SOME fifty-three or so years ago, not one would have thought—not even Pope Paul VI who initiated the celebrations of World Communications Day in 1966—that social communications would have morphed into becoming a social network that according to Pope Francis’ message for the 2019 World Communications day “is so pervasive as to be indistinguishable from the sphere of everyday life.”
The paradigm shift in communications came with the onset of the internet—and social media soon after. Gone are the days when the one-way media was the monopoly of publishers, editors, broadcasters and gatekeepers. Today, with the barest tool of a smart phone and an internet connectivity anybody is equipped to livestream and manipulate all other platforms of social communications. Whereas before content production and distribution used to be a massive work of corporate media outfits, presently a troll can single handedly simulcast and make viral his content from the comfort of his device—and admittedly get more audience share than the legacy media.
Pope Francis calls the internet as the “resource of our time”. A one-stop-shop resource of fast knowledge and information.

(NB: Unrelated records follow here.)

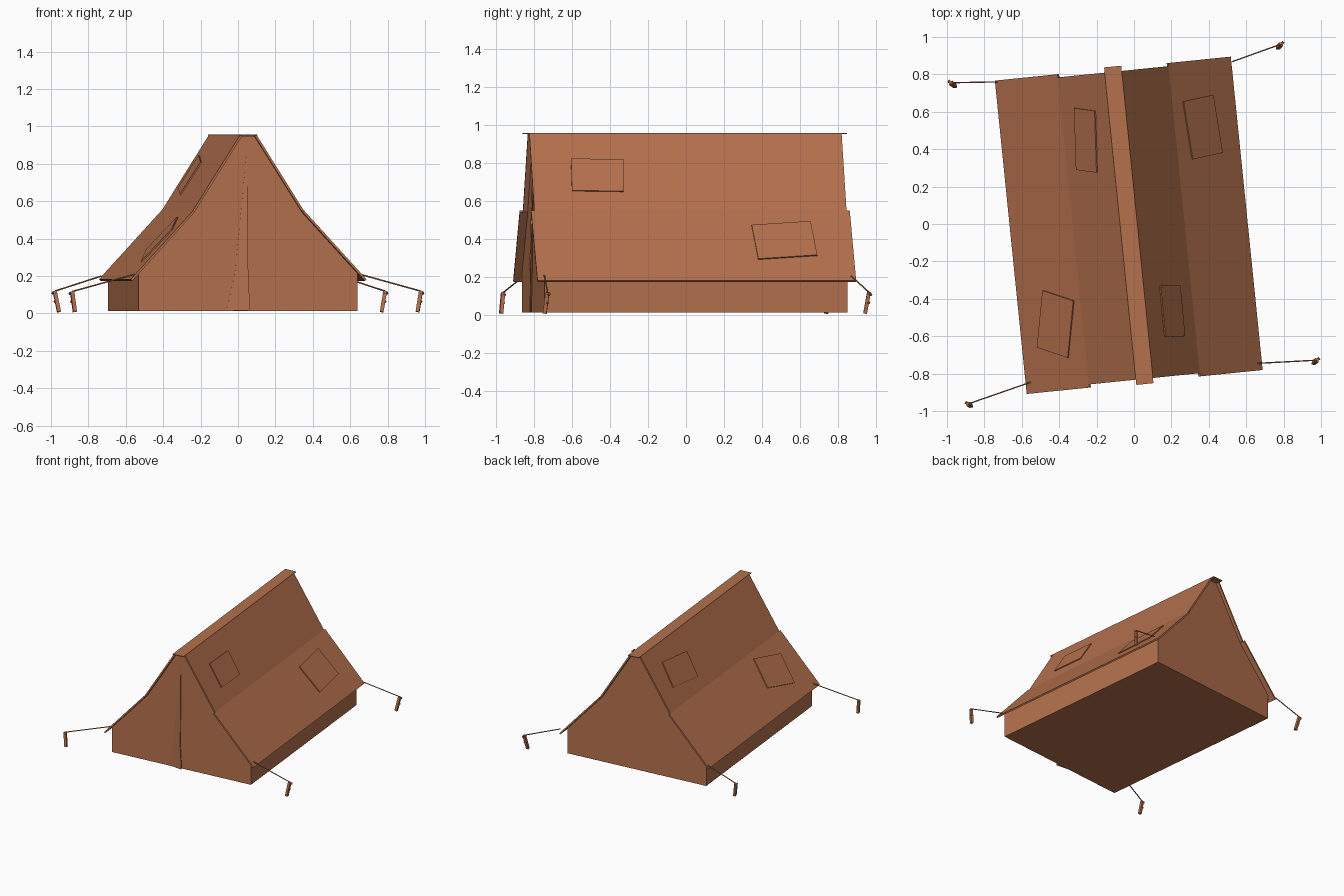
import bpy, bmesh, math
from mathutils import Vector, Matrix

if "Cube" in bpy.data.objects:
    bpy.data.objects.remove(bpy.data.objects["Cube"])

canvas = bpy.data.materials.new("brown_canvas")
canvas.diffuse_color = (0.46, 0.165, 0.075, 1)
canvas.use_nodes = True
canvas.node_tree.nodes["Principled BSDF"].inputs["Base Color"].default_value = canvas.diffuse_color

# the tent sits slightly turned on the ground
M = Matrix.Translation((-0.028, -0.007, 0)) @ Matrix.Rotation(math.radians(5.8), 4, 'Z')
MI = M.inverted()


def finish(bm, name):
    bmesh.ops.recalc_face_normals(bm, faces=bm.faces)
    me = bpy.data.meshes.new(name)
    bm.to_mesh(me)
    bm.free()
    me.materials.append(canvas)
    ob = bpy.data.objects.new(name, me)
    bpy.context.collection.objects.link(ob)
    return ob


def slab(name, pts, offset, mat=M):
    """Closed plate: polygon plus the same polygon shifted by offset."""
    bm = bmesh.new()
    a = [bm.verts.new(mat @ Vector(p)) for p in pts]
    b = [bm.verts.new(mat @ (Vector(p) + Vector(offset))) for p in pts]
    n = len(pts)
    bm.faces.new(a)
    bm.faces.new(b[::-1])
    for i in range(n):
        bm.faces.new((a[i], b[i], b[(i + 1) % n], a[(i + 1) % n]))
    return finish(bm, name)


def rod(name, p, q, r, sides):
    """Straight bar between two points."""
    p, q = Vector(p), Vector(q)
    d = q - p
    bm = bmesh.new()
    bmesh.ops.create_cone(bm, cap_ends=True, segments=sides, radius1=r, radius2=r, depth=d.length,
                          matrix=Matrix.Translation((p + q) / 2) @ d.to_track_quat('Z', 'Y').to_matrix().to_4x4())
    return finish(bm, name)


# body: walls, gables and floor
half = [(0.588, 0.012), (0.588, 0.222), (0.291, 0.542), (0.04, 0.948)]
prof = half + [(-x, z) for x, z in reversed(half)]
slab("tent_body", [(x, -0.8, z) for x, z in prof], (0, 1.6, 0))

# ridge cap
slab("ridge_cap", [(-0.046, -0.853, 0.951), (0.046, -0.853, 0.951),
                   (0.046, 0.853, 0.951), (-0.046, 0.853, 0.951)], (0, 0, 0.006))

# roof panels: steep upper and flatter lower, on both sides
TOP, MID, EAVE = (0.044, 0.955), (0.298, 0.55), (0.634, 0.182)
for side, s in (("right", 1), ("left", -1)):
    for part, (a, b), h in (("upper", (TOP, MID), 0.825), ("lower", (MID, EAVE), 0.842)):
        n = Vector((s * (a[1] - b[1]), 0, b[0] - a[0])).normalized()
        slab(f"{side}_{part}_roof", [(s * a[0], -h, a[1]), (s * b[0], -h, b[1]),
                                     (s * b[0], h, b[1]), (s * a[0], h, a[1])], n * -0.012)


# sewn patches, laid on the roof from their outline seen from above
def patch(name, outline, a, b):
    pts = []
    for x, y in outline:
        v = MI @ Vector((x, y, 0))
        v.z = a[1] + (abs(v.x) - a[0]) * (b[1] - a[1]) / (b[0] - a[0])
        pts.append(v)
    s = 1 if pts[0].x > 0 else -1
    n = Vector((s * (a[1] - b[1]), 0, b[0] - a[0])).normalized()
    slab(name, pts, n * 0.007)


patch("right_upper_patch", [(.137, -.33), (.243, -.33), (.268, -.60), (.163, -.605)], TOP, MID)
patch("right_lower_patch", [(.26, .655), (.42, .69), (.47, .38), (.31, .345)], MID, EAVE)
patch("left_upper_patch", [(-.315, .62), (-.205, .605), (-.195, .275), (-.305, .29)], TOP, MID)
patch("left_lower_patch", [(-.485, -.355), (-.32, -.41), (-.35, -.715), (-.515, -.66)], MID, EAVE)

# door flap, its free edge standing slightly proud
slab("door_flap", [(-0.005, -0.802, 0.875), (-0.07, -0.802, 0.21), (-0.115, -0.802, 0.016),
                   (0.01, -0.822, 0.014), (0.0, -0.822, 0.21)], (0, 0.006, 0))

# guy ropes and hooked pegs: rope start, peg top, peg foot
for name, start, top, foot in (
        ("front_left", (-.55, -.845, .21), (-.887, -.962, .117), (-.872, -.972, .008)),
        ("front_right", (.66, -.745, .207), (.978, -.728, .119), (.96, -.743, .008)),
        ("back_left", (-.73, .76, .2), (-.98, .755, .119), (-.957, .737, .008)),
        ("back_right", (.525, .868, .205), (.787, .962, .119), (.768, .942, .008))):
    rod(name + "_rope", start, top, 0.004, 6)
    rod(name + "_peg", top, foot, 0.014, 4)
    t, f = Vector(top), Vector(foot)
    out = Vector((t.x - f.x, t.y - f.y, 0)).normalized()
    c = t.lerp(f, 0.1)
    rod(name + "_peg_head", c - out * 0.008, c + out * 0.02, 0.008, 4)
    rod(name + "_peg_notch", t.lerp(f, 0.5), t.lerp(f, 0.5) + out * 0.017, 0.007, 4)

But “it has also proven to be one of the areas most exposed to disinformation and to the conscious and targeted distortion of facts and interpersonal relationships, which are often used to discredit…lend themselves to the manipulation of personal data, aimed at obtaining political or economic advantages, without due respect for the person and his or her rights.” Despite the tremendous potential of the internet for good, it can also become “showcase for exhibiting personal narcissism” and a snake-pit for young people to becoming “social hermits who risk alienating themselves completely from society.”
In his message for the 53rd World Communications Day 2019 that will be celebrated on the Solemnity of the Ascension, Pope Francis exhorts, “We can, in this way, move from diagnosis to treatment: opening the way for dialogue, for encounter, for ‘smiles’ and expressions of tenderness… This is the network we want, a network created not to entrap, but to liberate, to protect a communion of people who are free. The Church herself is a network woven together by Eucharistic communion, where unity is based not on ‘likes’, but on the truth, on the ‘Amen’, by which each one clings to the Body of Christ, and welcomes others.”